Early Western Intel: Assad Used Chemical Arms

Early U.S. and European intelligence findings indicate that Syrian President Bashar Assad's regime carried out a chemical strike near Damascus on Wednesday, probably with backing from senior leaders, Reuters reported.

Russia on Friday joined other nations calling for a U.N. team now in Syria to investigate the alleged assault that might have killed hundreds of people, the Associated Press reported.

U.N. Secretary General Ban Ki-moon has dispatched a top disarmament official to the Syrian capital to formally request access to the scene of the alleged attack, according to a Thursday release.

The claims "need to be investigated without delay," his office said in a statement. Speaking on Friday, Ban said "it's a matter of time when we will participate (in the Syrian incident)," the Xinhua News Agency reported. The U.N. chief was to meet on Friday with officials from the United Kingdom, and top envoys from the United States and Qatar also would participate in talks, British Foreign Minister William Hague said in comments reported by Reuters.

President Obama in an interview aired Friday told CNN that Washington officials "don't expect cooperation" from officials in Bashar Assad's government."

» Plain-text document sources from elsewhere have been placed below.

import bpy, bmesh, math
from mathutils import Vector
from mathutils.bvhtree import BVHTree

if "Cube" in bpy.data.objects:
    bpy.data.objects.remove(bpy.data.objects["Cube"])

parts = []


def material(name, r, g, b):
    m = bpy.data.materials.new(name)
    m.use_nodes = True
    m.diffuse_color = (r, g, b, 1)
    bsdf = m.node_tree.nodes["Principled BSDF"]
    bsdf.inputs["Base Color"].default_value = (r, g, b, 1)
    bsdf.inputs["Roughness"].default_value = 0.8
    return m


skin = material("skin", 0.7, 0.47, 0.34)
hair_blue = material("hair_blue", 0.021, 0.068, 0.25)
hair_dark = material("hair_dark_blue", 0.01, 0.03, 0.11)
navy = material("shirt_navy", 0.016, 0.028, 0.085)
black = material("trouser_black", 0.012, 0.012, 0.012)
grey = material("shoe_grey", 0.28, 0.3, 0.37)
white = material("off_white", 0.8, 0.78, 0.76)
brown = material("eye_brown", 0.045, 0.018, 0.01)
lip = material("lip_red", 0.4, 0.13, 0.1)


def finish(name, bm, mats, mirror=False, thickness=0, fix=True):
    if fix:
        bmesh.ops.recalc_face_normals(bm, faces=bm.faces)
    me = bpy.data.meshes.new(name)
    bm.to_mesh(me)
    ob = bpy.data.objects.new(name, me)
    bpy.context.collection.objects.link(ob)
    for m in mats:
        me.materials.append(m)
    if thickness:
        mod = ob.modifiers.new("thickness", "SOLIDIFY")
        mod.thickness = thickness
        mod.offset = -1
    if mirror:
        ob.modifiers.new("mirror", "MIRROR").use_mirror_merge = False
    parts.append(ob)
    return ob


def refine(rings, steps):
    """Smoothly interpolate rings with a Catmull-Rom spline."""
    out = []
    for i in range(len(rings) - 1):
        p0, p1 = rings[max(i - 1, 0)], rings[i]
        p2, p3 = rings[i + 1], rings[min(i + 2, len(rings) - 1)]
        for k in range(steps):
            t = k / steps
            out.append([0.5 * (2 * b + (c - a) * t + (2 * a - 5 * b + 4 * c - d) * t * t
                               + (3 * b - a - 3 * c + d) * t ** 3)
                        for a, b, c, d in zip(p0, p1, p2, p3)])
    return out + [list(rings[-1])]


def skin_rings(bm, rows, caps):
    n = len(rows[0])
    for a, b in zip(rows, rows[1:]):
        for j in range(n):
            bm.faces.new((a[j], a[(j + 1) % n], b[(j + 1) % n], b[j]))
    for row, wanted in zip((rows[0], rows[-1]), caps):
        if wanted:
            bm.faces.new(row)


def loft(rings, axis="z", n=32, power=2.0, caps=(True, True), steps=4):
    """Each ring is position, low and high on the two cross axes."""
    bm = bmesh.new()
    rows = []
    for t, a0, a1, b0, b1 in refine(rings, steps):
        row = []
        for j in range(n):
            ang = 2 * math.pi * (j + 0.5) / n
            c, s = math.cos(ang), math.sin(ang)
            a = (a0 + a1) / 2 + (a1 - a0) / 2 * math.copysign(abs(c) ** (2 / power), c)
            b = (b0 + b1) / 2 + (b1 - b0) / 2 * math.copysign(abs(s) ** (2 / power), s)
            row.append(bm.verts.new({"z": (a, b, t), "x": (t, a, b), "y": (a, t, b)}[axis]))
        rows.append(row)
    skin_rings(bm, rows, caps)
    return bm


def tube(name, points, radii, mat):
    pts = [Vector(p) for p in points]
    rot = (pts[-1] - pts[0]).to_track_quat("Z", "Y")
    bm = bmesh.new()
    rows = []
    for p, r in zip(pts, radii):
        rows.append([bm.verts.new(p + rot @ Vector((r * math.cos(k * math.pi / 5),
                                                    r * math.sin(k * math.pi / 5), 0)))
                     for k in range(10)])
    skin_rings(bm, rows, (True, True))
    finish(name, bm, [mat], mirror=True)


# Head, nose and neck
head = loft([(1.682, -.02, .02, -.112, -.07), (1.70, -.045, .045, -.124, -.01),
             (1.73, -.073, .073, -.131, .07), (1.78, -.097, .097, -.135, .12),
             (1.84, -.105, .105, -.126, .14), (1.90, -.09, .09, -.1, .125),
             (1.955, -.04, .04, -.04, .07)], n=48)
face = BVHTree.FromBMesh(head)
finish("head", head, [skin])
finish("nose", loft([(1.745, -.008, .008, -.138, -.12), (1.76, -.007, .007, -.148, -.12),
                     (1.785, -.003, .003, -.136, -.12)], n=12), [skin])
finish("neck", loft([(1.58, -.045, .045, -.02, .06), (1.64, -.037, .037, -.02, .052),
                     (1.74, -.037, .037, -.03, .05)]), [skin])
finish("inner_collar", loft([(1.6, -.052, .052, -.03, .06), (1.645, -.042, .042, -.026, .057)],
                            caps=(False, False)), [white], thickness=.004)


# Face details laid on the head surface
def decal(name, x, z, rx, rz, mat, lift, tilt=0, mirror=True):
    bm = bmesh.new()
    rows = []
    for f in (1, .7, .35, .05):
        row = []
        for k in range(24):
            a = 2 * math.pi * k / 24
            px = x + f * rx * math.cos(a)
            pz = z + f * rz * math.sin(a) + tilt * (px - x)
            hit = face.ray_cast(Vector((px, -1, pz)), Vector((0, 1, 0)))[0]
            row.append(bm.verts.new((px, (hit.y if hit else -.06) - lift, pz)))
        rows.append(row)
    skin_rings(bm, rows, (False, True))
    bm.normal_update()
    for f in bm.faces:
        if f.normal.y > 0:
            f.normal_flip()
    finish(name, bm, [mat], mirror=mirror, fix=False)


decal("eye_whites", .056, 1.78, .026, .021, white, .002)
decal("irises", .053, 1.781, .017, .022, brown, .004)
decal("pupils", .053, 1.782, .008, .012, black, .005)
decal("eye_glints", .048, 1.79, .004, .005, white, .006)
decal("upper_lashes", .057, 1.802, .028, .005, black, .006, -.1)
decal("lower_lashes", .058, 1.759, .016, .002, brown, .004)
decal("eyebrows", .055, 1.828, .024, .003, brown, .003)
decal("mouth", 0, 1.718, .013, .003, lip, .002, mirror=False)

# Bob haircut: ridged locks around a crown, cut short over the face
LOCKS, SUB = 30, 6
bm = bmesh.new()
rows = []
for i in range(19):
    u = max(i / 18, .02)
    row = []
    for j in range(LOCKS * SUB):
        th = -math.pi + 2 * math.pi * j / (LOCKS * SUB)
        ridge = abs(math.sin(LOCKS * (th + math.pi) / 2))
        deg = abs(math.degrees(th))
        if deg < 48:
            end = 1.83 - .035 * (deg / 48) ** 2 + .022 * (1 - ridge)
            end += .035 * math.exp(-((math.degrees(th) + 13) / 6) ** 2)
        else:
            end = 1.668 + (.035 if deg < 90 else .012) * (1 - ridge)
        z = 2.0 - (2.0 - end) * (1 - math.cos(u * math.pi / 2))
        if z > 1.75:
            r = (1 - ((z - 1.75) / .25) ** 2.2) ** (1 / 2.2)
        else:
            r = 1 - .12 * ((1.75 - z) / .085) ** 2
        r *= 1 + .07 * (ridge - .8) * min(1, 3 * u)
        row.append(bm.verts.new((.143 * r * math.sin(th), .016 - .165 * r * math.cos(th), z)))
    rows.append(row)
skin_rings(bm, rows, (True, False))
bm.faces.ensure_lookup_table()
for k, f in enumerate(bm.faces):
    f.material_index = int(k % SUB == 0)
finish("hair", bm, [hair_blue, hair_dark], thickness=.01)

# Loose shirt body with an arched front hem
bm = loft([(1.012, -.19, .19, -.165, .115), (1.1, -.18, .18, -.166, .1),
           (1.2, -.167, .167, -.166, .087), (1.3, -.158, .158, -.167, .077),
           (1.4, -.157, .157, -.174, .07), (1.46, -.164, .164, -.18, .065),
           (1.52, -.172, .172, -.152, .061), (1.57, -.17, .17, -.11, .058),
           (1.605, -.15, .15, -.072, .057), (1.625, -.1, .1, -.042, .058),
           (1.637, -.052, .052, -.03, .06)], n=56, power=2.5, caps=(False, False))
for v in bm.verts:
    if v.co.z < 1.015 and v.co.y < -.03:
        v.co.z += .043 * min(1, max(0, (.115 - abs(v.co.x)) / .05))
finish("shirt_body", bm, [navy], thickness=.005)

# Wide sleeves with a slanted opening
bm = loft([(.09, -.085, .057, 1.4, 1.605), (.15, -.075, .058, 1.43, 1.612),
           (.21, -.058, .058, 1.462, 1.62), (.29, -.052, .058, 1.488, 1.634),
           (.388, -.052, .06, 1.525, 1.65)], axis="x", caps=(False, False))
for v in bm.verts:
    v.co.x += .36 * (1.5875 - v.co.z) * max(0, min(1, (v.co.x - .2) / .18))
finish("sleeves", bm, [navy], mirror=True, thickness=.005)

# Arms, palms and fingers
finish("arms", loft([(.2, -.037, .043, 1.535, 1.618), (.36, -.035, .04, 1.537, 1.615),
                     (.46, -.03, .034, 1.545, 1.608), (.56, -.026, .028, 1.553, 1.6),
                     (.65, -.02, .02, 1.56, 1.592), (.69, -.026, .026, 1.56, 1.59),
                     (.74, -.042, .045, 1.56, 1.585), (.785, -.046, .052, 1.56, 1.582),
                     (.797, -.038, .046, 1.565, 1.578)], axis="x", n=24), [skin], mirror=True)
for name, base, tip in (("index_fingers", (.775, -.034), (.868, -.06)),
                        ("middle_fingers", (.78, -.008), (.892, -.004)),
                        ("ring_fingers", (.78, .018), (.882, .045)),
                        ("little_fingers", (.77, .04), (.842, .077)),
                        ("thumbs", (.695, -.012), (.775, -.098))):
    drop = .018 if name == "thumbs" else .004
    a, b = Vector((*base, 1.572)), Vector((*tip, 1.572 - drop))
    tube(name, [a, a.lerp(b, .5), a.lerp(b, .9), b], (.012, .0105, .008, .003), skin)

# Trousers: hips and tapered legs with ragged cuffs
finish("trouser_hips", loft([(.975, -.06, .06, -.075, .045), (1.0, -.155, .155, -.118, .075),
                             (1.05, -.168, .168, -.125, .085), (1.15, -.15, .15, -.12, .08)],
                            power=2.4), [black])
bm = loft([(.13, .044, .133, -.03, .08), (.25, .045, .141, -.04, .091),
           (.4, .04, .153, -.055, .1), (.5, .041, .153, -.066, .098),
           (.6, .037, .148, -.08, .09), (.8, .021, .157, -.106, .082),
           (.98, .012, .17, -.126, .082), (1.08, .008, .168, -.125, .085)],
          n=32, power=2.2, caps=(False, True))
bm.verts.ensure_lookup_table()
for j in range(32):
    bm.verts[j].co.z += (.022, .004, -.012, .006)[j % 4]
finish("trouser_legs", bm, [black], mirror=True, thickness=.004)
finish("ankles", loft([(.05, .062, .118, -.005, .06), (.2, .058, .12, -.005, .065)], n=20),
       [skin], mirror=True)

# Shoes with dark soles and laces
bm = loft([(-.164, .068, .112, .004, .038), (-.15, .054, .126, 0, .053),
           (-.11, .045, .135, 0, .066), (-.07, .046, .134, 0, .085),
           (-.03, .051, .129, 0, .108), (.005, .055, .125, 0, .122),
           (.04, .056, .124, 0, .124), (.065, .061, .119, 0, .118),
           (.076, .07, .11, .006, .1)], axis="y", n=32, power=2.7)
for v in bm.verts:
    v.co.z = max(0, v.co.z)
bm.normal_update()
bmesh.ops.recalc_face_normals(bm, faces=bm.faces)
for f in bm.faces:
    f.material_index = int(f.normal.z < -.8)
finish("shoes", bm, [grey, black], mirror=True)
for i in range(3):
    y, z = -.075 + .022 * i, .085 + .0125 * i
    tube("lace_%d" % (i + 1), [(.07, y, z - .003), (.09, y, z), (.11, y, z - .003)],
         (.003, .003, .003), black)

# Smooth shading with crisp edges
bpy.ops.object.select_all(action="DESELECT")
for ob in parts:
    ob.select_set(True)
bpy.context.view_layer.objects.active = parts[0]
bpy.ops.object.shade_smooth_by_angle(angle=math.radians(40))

Moscow, though, accused enemies of Bashar Assad's government of refusing "to guarantee the safety and effective work of U.N. experts on [rebel] territory," Reuters reported. The opposition in the country's civil war "is directly preventing an objective investigation into the possible use of chemical weapons in Syria," according to written comments released by the Russian Foreign Ministry.

The Western-backed Syrian National Coalition later said it would "ensure the safety of the U.N. team," the wire service reported separately.

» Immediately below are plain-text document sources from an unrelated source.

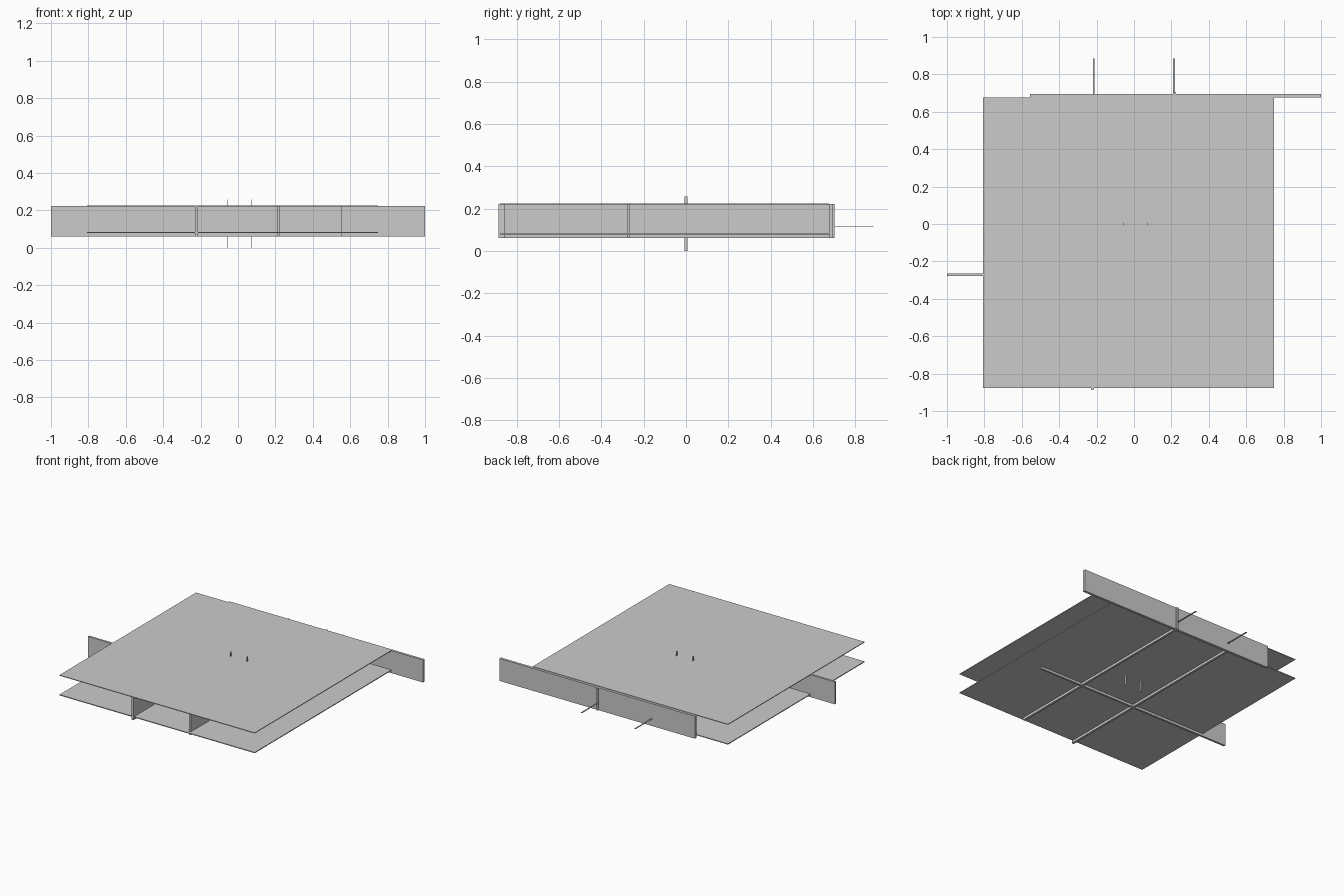
import bpy

if "Cube" in bpy.data.objects:
    bpy.data.objects.remove(bpy.data.objects["Cube"])


def box(name, x, y, z):
    """Axis-aligned box from (min, max) ranges."""
    bpy.ops.mesh.primitive_cube_add(size=1, location=[sum(r) / 2 for r in (x, y, z)])
    ob = bpy.context.object
    ob.name = name
    ob.scale = [r[1] - r[0] for r in (x, y, z)]
    bpy.ops.object.transform_apply(location=False, rotation=False, scale=True)
    return ob


wall_z = (0.061, 0.222)

# Two thin horizontal sheets
for name, z in (("lower_sheet", (0.078, 0.084)), ("upper_sheet", (0.220, 0.225))):
    box(name, (-0.807, 0.748), (-0.878, 0.675), z)

# Staggered upright walls running left-right
box("cross_wall", (-1.0, 0.557), (-0.279, -0.264), wall_z)
box("back_wall", (-0.557, 1.0), (0.676, 0.694), wall_z)

# Staggered upright walls running front-back
box("left_wall", (-0.229, -0.213), (-0.885, 0.675), wall_z)
box("right_wall", (0.209, 0.225), (-0.858, 0.702), wall_z)

# Thin strips poking through the sheets
for i, x in enumerate((-0.058, 0.074)):
    box(f"vertical_strip_{i}", (x - 0.002, x + 0.002), (-0.008, 0.008), (0.0, 0.257))

# Thin strips poking out through the back wall
for i, x in enumerate((-0.215, 0.213)):
    box(f"back_strip_{i}", (x - 0.005, x + 0.005), (0.63, 0.885), (0.113, 0.116))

"It is critical that those inspectors get there within 48 hours," spokesman Khaled Saleh said.

More than 30 nations have called for the U.N. investigation to expand its on-the-ground probe -- launched on Monday to review past chemical attack claims -- to include the latest allegations, USA Today reported. Syrian rebels have attributed 800 to 1,700 deaths to Wednesday's incident.

Independent analyses appeared to be coalescing around a view that the event involved sarin or another nerve agent, the London Guardian reported. Neighboring governments and Western powers are expected within days to obtain materials taken from the site of the alleged attack, according to the newspaper.

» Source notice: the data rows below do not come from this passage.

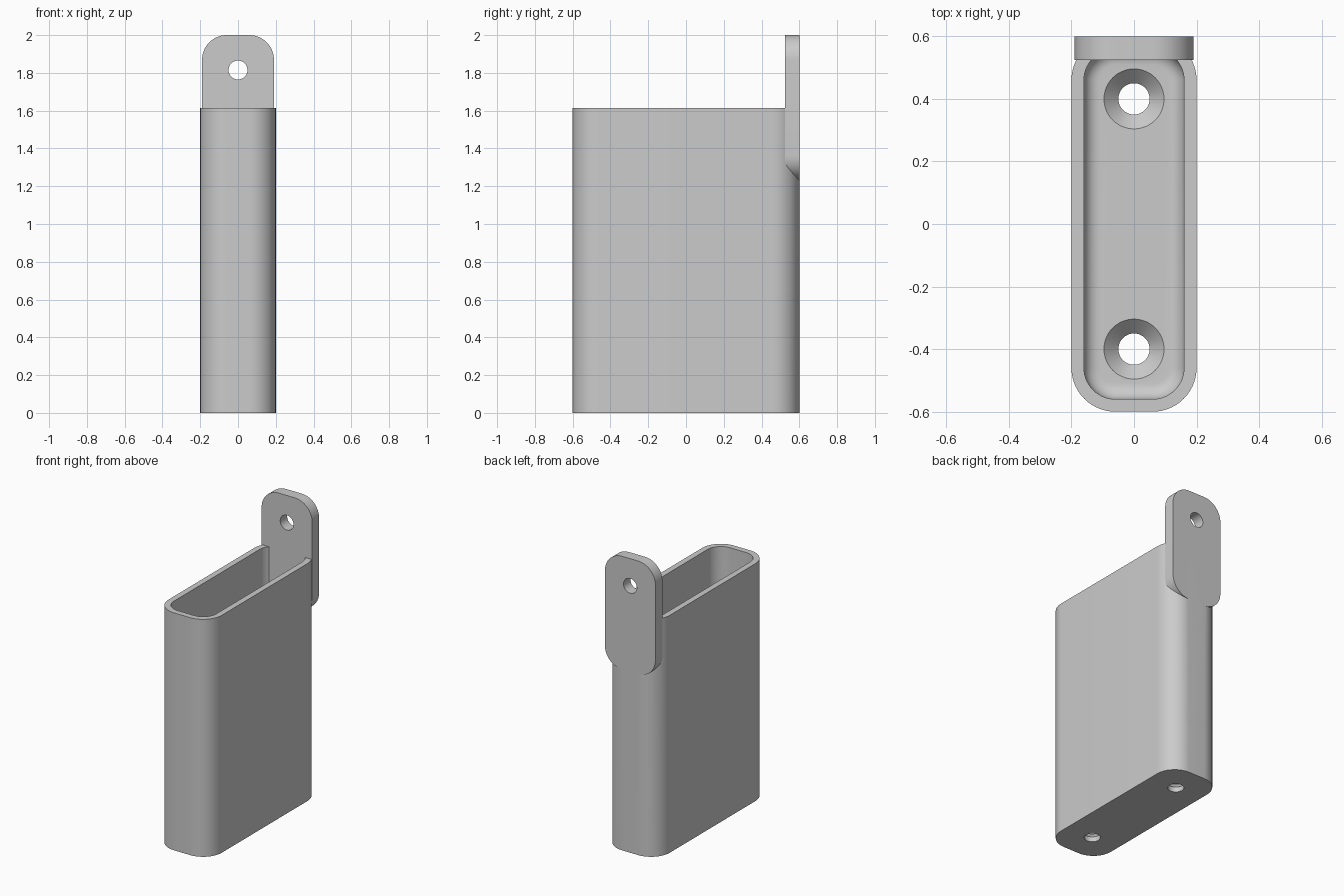
import bpy, bmesh, math

if "Cube" in bpy.data.objects:
    bpy.data.objects.remove(bpy.data.objects["Cube"], do_unlink=True)

HEIGHT, FLOOR, FILLET, WALL = 1.615, 0.08, 0.05, 0.04

grey = bpy.data.materials.new("plain grey")
grey.use_nodes = True
colour = (0.6, 0.6, 0.6, 1)
grey.diffuse_color = colour
grey.node_tree.nodes["Principled BSDF"].inputs["Base Color"].default_value = colour


def rounded_rect(hx, hy, r, steps=14):
    """Counter-clockwise outline of a rounded rectangle."""
    pts = []
    for k, (sx, sy) in enumerate([(1, 1), (-1, 1), (-1, -1), (1, -1)]):
        for i in range(steps + 1):
            a = math.pi / 2 * (k + i / steps)
            pts.append((sx * (hx - r) + r * math.cos(a),
                        sy * (hy - r) + r * math.sin(a)))
    return pts


def circle(r, steps=48):
    return [(r * math.cos(2 * math.pi * i / steps),
             r * math.sin(2 * math.pi * i / steps)) for i in range(steps)]


def loft(name, rings):
    """Skin a stack of (outline, z) rings and cap both ends."""
    bm = bmesh.new()
    loops = [[bm.verts.new((x, y, z)) for x, y in pts] for pts, z in rings]
    for a, b in zip(loops, loops[1:]):
        n = len(a)
        for i in range(n):
            j = (i + 1) % n
            bm.faces.new((a[i], a[j], b[j], b[i]))
    bm.faces.new(loops[0][::-1])
    bm.faces.new(loops[-1])
    bmesh.ops.recalc_face_normals(bm, faces=bm.faces)
    mesh = bpy.data.meshes.new(name)
    bm.to_mesh(mesh)
    bm.free()
    mesh.materials.append(grey)
    obj = bpy.data.objects.new(name, mesh)
    bpy.context.collection.objects.link(obj)
    return obj


def combine(target, tool, operation):
    """Apply a boolean and discard the tool."""
    bpy.context.view_layer.objects.active = target
    mod = target.modifiers.new(operation, 'BOOLEAN')
    mod.operation, mod.object, mod.solver = operation, tool, 'EXACT'
    bpy.ops.object.modifier_apply(modifier=mod.name)
    bpy.data.objects.remove(tool, do_unlink=True)


# Open-topped holder: outer wall, rim, inner wall, filleted floor
outer = rounded_rect(0.2, 0.6, 0.14)
rings = [(outer, 0), (outer, HEIGHT)]
rings.append((rounded_rect(0.2 - WALL, 0.6 - WALL, 0.1), HEIGHT))
for i in range(9):
    a = math.pi / 2 * i / 8
    d = WALL + FILLET * (1 - math.cos(a))
    rings.append((rounded_rect(0.2 - d, 0.6 - d, 0.14 - d),
                  FLOOR + FILLET * (1 - math.sin(a))))
holder = loft("holder_with_hanging_tab", rings)

# Hanging tab on the back wall
tab = loft("tab", [(rounded_rect(0.19, 0.385, 0.13), 0),
                   (rounded_rect(0.19, 0.385, 0.13), 0.075)])
tab.rotation_euler.x = math.pi / 2
tab.location = (0, 0.6, 1.615)
bpy.context.view_layer.update()
combine(holder, tab, 'UNION')

# Hanging hole through the tab
drill = loft("tab_hole", [(circle(0.05), -0.2), (circle(0.05), 0.2)])
drill.rotation_euler.x = math.pi / 2
drill.location = (0, 0.56, 1.815)
bpy.context.view_layer.update()
combine(holder, drill, 'DIFFERENCE')

# Countersunk screw holes in the floor
for y in (-0.4, 0.4):
    sink = loft("screw_hole", [(circle(0.05), -0.1), (circle(0.05), FLOOR - 0.046),
                               (circle(0.096), FLOOR), (circle(0.096), FLOOR + 0.1)])
    sink.location.y = y
    bpy.context.view_layer.update()
    combine(holder, sink, 'DIFFERENCE')

bpy.ops.object.select_all(action='DESELECT')
holder.select_set(True)
bpy.context.view_layer.objects.active = holder
bpy.ops.object.shade_smooth_by_angle(angle=math.radians(30))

In his remarks to CNN, Obama said a chemical strike "starts getting to some core national interests that the United States has, both in terms of us making sure that weapons of mass destruction are not proliferating, as well as needing to protect our allies, our bases in the region."

He added, though, that "if the U.S. goes in and attacks another country without a U.N. mandate and without clear evidence that can be presented, then there are questions in terms of whether international law supports it [and] do we have the coalition to make it work."

The need for critical U.S. choices on Syria has grown more urgent, Obama indicated in the CNN interview. The Defense Department as of Thursday was revising options for possible air attacks against Syrian armed forces facilities and other sites controlled by Assad, the Wall Street Journal reported.